- _WHAT IS BEING ASKED_
In the records below, begin at the line containing "import bpy, bmesh, math" and end at the line containing "(0.308, 1.92)], closed=True)"; quote every line in that span exactly, including both boundary lines, and no others.

- _PROVIDED MATERIAL_

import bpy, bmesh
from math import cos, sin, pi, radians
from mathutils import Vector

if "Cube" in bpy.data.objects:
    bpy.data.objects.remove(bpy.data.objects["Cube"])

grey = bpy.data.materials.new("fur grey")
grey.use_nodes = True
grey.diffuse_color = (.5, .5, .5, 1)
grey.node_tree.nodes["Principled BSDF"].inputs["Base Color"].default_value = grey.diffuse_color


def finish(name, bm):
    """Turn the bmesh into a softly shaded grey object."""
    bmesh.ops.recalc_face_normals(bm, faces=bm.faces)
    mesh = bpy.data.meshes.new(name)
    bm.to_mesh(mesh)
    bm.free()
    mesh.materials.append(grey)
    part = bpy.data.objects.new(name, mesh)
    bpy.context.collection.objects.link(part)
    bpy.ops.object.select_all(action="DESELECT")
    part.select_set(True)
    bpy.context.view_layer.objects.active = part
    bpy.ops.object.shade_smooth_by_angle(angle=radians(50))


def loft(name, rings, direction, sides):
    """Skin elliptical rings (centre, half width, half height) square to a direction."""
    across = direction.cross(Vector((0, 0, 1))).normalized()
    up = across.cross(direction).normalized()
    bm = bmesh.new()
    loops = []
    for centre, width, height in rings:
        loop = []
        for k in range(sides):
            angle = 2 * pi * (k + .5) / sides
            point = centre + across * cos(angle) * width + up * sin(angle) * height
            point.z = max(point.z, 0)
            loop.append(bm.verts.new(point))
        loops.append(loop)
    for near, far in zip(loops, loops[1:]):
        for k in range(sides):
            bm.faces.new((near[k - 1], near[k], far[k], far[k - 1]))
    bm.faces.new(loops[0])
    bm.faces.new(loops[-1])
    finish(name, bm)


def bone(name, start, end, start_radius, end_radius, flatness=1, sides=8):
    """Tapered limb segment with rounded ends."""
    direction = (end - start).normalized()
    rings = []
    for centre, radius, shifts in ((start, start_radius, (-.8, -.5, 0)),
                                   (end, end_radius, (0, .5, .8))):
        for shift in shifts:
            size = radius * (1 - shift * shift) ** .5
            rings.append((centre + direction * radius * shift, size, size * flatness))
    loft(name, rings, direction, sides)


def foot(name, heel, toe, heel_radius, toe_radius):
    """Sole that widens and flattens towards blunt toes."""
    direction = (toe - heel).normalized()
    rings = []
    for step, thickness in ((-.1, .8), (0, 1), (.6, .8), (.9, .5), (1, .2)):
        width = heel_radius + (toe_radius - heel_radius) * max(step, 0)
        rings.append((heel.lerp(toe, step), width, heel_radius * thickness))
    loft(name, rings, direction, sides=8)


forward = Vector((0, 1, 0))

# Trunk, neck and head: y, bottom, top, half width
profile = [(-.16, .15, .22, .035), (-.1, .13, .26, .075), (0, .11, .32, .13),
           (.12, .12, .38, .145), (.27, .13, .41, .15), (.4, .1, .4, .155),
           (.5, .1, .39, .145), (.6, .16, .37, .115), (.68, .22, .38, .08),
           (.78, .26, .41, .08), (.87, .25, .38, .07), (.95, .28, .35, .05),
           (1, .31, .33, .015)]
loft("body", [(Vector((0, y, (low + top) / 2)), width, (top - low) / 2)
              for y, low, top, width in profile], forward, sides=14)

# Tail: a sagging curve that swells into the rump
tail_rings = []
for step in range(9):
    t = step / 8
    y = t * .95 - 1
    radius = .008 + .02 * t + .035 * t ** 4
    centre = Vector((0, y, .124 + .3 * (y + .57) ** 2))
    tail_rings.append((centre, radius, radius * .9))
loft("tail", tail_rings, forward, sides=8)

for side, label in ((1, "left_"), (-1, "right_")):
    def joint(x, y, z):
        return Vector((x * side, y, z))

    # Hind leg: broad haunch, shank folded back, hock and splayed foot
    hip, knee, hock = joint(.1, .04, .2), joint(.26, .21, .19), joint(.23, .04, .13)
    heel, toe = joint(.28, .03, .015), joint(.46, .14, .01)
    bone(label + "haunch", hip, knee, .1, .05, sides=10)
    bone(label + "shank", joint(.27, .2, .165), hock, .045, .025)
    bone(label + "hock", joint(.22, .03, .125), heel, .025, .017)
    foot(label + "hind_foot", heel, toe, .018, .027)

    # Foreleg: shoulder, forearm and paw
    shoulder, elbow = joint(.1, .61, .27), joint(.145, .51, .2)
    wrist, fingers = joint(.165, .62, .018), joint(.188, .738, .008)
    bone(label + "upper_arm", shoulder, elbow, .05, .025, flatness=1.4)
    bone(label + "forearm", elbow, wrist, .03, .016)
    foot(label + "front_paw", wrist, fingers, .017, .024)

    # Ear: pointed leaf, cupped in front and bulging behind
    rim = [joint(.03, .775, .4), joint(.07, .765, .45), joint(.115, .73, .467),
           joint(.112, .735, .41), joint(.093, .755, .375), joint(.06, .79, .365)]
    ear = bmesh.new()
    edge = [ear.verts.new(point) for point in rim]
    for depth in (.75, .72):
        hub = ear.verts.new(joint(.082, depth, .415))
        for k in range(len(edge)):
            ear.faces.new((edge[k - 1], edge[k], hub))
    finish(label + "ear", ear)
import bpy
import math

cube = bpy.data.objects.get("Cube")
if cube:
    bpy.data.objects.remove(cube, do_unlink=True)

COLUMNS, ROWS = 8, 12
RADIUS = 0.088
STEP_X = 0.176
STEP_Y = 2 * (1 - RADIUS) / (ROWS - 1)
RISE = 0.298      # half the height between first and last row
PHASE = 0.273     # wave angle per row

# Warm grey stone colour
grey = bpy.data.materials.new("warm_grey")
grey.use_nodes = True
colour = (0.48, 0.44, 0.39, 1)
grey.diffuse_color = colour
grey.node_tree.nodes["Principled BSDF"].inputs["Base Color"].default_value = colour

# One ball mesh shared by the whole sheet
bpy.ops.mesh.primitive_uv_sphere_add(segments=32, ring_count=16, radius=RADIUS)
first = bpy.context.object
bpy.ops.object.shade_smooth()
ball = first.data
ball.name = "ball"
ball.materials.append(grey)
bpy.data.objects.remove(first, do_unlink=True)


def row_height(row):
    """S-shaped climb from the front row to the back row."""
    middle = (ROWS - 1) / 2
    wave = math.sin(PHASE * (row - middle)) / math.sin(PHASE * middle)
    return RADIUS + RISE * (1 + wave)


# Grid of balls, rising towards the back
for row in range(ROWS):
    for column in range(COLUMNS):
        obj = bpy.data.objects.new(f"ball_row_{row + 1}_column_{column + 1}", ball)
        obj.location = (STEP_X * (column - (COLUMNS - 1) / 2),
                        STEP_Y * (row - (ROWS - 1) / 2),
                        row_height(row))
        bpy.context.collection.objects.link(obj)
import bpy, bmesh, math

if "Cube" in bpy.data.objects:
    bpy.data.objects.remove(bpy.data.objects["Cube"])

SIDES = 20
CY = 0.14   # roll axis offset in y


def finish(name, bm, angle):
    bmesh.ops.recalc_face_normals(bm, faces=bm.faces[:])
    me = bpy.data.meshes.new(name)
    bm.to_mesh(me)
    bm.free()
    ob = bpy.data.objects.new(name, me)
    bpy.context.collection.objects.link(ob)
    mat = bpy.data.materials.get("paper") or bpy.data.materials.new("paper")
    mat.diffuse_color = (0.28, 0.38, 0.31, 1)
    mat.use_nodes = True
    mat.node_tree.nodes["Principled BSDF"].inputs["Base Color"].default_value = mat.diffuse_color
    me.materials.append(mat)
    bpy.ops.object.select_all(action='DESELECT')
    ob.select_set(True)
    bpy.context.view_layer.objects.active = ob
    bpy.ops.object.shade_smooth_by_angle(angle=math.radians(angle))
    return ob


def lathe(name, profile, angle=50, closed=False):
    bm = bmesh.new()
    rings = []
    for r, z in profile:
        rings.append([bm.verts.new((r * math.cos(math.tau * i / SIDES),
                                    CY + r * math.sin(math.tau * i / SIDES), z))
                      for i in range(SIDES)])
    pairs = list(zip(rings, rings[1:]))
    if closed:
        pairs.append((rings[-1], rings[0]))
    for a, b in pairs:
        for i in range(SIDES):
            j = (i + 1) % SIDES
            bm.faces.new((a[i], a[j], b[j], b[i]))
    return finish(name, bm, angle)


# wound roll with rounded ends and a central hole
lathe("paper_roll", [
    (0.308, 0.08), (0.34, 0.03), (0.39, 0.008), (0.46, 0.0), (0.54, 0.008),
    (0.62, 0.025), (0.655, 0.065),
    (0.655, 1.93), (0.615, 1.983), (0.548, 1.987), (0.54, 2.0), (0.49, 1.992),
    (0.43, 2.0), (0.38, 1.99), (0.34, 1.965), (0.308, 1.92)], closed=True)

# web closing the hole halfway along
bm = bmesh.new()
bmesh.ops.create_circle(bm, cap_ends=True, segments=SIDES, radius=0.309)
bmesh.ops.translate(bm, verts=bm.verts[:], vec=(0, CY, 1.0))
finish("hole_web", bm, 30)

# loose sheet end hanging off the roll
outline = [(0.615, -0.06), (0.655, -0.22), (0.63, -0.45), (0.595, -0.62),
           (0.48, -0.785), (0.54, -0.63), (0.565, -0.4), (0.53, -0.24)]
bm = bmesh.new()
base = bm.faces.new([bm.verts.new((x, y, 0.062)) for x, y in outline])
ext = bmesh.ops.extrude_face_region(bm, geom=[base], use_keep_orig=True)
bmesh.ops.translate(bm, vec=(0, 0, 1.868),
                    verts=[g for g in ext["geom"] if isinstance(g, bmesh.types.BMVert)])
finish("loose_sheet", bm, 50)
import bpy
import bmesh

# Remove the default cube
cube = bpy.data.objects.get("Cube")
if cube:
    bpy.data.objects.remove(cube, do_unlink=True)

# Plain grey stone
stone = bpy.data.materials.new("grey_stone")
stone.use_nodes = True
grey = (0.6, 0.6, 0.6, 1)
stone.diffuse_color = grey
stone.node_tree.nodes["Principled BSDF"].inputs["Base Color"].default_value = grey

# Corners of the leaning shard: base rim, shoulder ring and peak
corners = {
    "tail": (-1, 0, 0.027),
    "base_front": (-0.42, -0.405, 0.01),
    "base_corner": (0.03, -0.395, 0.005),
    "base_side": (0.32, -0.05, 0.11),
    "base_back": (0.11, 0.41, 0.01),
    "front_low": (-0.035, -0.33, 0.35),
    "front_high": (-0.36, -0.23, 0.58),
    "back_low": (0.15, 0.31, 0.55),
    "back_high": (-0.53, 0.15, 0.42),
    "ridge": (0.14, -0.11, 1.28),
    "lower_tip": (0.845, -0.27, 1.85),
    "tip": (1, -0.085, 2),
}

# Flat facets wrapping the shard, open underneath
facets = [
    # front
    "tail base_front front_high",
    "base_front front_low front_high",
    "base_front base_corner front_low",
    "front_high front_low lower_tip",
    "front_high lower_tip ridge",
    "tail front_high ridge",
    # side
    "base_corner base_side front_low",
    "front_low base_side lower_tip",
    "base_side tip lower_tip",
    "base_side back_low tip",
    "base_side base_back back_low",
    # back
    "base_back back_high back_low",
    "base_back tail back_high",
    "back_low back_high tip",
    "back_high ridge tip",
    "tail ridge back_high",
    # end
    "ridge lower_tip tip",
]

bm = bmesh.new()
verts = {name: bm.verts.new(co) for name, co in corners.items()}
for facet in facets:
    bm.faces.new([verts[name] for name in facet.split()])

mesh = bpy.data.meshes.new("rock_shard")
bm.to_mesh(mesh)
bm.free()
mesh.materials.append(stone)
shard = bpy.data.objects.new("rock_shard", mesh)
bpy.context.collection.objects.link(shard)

- _SOLUTION TO THE EXERCISE_
import bpy, bmesh, math

if "Cube" in bpy.data.objects:
    bpy.data.objects.remove(bpy.data.objects["Cube"])

SIDES = 20
CY = 0.14   # roll axis offset in y


def finish(name, bm, angle):
    bmesh.ops.recalc_face_normals(bm, faces=bm.faces[:])
    me = bpy.data.meshes.new(name)
    bm.to_mesh(me)
    bm.free()
    ob = bpy.data.objects.new(name, me)
    bpy.context.collection.objects.link(ob)
    mat = bpy.data.materials.get("paper") or bpy.data.materials.new("paper")
    mat.diffuse_color = (0.28, 0.38, 0.31, 1)
    mat.use_nodes = True
    mat.node_tree.nodes["Principled BSDF"].inputs["Base Color"].default_value = mat.diffuse_color
    me.materials.append(mat)
    bpy.ops.object.select_all(action='DESELECT')
    ob.select_set(True)
    bpy.context.view_layer.objects.active = ob
    bpy.ops.object.shade_smooth_by_angle(angle=math.radians(angle))
    return ob


def lathe(name, profile, angle=50, closed=False):
    bm = bmesh.new()
    rings = []
    for r, z in profile:
        rings.append([bm.verts.new((r * math.cos(math.tau * i / SIDES),
                                    CY + r * math.sin(math.tau * i / SIDES), z))
                      for i in range(SIDES)])
    pairs = list(zip(rings, rings[1:]))
    if closed:
        pairs.append((rings[-1], rings[0]))
    for a, b in pairs:
        for i in range(SIDES):
            j = (i + 1) % SIDES
            bm.faces.new((a[i], a[j], b[j], b[i]))
    return finish(name, bm, angle)


# wound roll with rounded ends and a central hole
lathe("paper_roll", [
    (0.308, 0.08), (0.34, 0.03), (0.39, 0.008), (0.46, 0.0), (0.54, 0.008),
    (0.62, 0.025), (0.655, 0.065),
    (0.655, 1.93), (0.615, 1.983), (0.548, 1.987), (0.54, 2.0), (0.49, 1.992),
    (0.43, 2.0), (0.38, 1.99), (0.34, 1.965), (0.308, 1.92)], closed=True)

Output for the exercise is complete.